These days I'm learning just how hard and humbling parenting actually is. More often than not Josiah and Micah don't instinctually do what we've asked of them. They cry and whine and demand of us and as referenced, at the most inconvenient of times.
After a few years of working with the street community of Denver, the mentally ill, chronically homeless, and addicted much of the same things can be said. Many of those friends of mine cry and whine and demand of me and often it seems they do it most when I'm tired and emotionally and physcially drained. But they - those 'others' - often get a gracious pass from me. They're the poor and we've been told it's good and right to care for the poor.
Both the poor and children fall into the distinct category of Xenos, meaning a foreigner or stranger or as I have come to say, 'the other'.
And I acknowledge my terrible struggle with Xenophobia or the fear of 'the other'. And if I'm not aware of this phobia I react to the stranger in ways I will undoubtedly regret later. When it comes to my friends on the street, when I react to them out of my xenophobia I see them through the lens of judgment, I make assumptions, and I go through the motions of serving them because that's just what christians are supposed to do.
It's even more embarrasing when it comes to my own children. For them my xenophobia shows itself through carelessness, not listening attentively (at best) or when I'm especially tired, raising my voice and becoming angry to get them to fall in line.
The xenophobia is amplified in the relationship with my boys due to that phobia and insecurity that comes when I consider how they mirror and represent me. Ultimately, it comes down to my own feelings of shame or rejection. It's so easy to assume that I own them (notice how I instinctively call them my boys).
On Josiah's first birthday I had some friends of ours read the following exceprt by Henri Nouwen,
Children are their parents’ guests. They come into the space that has been created for them, stay for a while – fifteen, twenty, or twenty-five years – and leave again to create their own space. Although parents speak about “our son” and “our daughter,” their children are not their property. In many ways children are strangers. Parents have to come to know them, discover their strengths and their weaknesses, and guide them to maturity, allowing them to make their own decisions.
Father Henri is referring to transforming my xenophobia into philoxenia, meaning the art or practice of receiving a guest graciously. Nouwen's word for this in much of his writing is simply hospitality. Regardless of the context, relationship, or amount of sleep the question I'm being asked is "Am I being a gracious host?"
In Reaching Out, Nouwen speaks so well to this,
"When our heart is filled with prejudices, worries, jealousies, there is little room for the stranger. In a fearful environment it is not easy to keep our hearts open to the wide range of human experiences. Real hospitality, however, is not exclusive but inclusive and creates space for a large variety of human experiences."
Parenting or any committed relationship for that matter challenges us to create space for a large variety of human experiences. No doubt the range of experiences will include the strange and foreign which serve to stretch and expand our vision and understanding of what it even means to be human. The type of host we choose to become makes all the difference to the type of people our guests become.
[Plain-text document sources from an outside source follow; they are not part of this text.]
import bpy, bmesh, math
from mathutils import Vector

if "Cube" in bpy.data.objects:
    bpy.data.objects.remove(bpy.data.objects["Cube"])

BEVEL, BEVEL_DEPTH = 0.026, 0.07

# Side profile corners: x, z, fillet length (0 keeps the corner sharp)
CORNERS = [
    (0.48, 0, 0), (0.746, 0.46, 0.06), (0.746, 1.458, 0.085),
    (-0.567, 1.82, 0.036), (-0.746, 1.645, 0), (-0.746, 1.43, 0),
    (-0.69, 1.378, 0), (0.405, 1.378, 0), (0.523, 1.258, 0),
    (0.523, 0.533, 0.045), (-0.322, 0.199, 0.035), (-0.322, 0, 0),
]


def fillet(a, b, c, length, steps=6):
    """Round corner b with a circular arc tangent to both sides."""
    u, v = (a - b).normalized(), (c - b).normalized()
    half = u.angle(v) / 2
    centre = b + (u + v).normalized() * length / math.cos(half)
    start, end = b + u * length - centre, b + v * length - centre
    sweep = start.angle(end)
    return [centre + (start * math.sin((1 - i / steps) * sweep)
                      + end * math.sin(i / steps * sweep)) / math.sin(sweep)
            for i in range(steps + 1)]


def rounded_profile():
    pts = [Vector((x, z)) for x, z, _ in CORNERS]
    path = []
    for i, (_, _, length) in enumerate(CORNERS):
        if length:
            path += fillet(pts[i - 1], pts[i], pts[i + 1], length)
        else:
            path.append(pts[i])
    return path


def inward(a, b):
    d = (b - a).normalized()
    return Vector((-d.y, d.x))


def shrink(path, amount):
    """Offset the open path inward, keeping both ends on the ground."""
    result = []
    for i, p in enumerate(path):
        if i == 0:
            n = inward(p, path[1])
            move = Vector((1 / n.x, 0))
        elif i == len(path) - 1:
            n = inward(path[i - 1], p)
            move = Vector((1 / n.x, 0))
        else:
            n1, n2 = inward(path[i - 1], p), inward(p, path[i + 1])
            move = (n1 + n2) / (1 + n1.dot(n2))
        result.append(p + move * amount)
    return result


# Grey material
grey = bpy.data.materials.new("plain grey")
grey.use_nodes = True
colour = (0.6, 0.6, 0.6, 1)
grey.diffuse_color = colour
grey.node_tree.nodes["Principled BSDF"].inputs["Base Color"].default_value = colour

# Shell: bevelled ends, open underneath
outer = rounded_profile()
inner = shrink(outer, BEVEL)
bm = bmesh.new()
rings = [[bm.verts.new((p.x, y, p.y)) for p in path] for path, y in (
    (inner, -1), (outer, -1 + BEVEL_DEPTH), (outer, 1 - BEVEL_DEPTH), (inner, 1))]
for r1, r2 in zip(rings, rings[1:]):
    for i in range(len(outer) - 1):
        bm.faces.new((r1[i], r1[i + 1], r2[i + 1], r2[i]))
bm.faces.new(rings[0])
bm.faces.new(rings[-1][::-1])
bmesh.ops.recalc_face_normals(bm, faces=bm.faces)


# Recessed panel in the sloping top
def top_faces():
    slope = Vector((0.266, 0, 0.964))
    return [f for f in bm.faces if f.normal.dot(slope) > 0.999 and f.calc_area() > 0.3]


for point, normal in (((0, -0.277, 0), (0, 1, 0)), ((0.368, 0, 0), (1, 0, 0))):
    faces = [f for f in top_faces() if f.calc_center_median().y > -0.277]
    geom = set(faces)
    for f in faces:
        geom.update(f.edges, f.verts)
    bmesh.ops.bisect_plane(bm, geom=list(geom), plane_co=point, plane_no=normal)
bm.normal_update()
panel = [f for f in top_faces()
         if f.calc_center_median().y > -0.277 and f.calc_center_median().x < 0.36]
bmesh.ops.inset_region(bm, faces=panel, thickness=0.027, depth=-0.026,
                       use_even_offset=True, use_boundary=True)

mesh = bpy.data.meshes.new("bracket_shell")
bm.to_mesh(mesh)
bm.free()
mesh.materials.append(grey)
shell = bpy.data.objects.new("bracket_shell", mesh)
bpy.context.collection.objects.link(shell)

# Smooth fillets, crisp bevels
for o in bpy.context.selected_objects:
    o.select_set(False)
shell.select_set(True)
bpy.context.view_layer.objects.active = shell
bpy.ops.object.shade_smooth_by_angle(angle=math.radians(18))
I am unspeakably grateful for the opportunities I have to practice hospitality along with the grace I receive when my hosting goes bad...
...but, Lord, I could use another hour or two of sleep.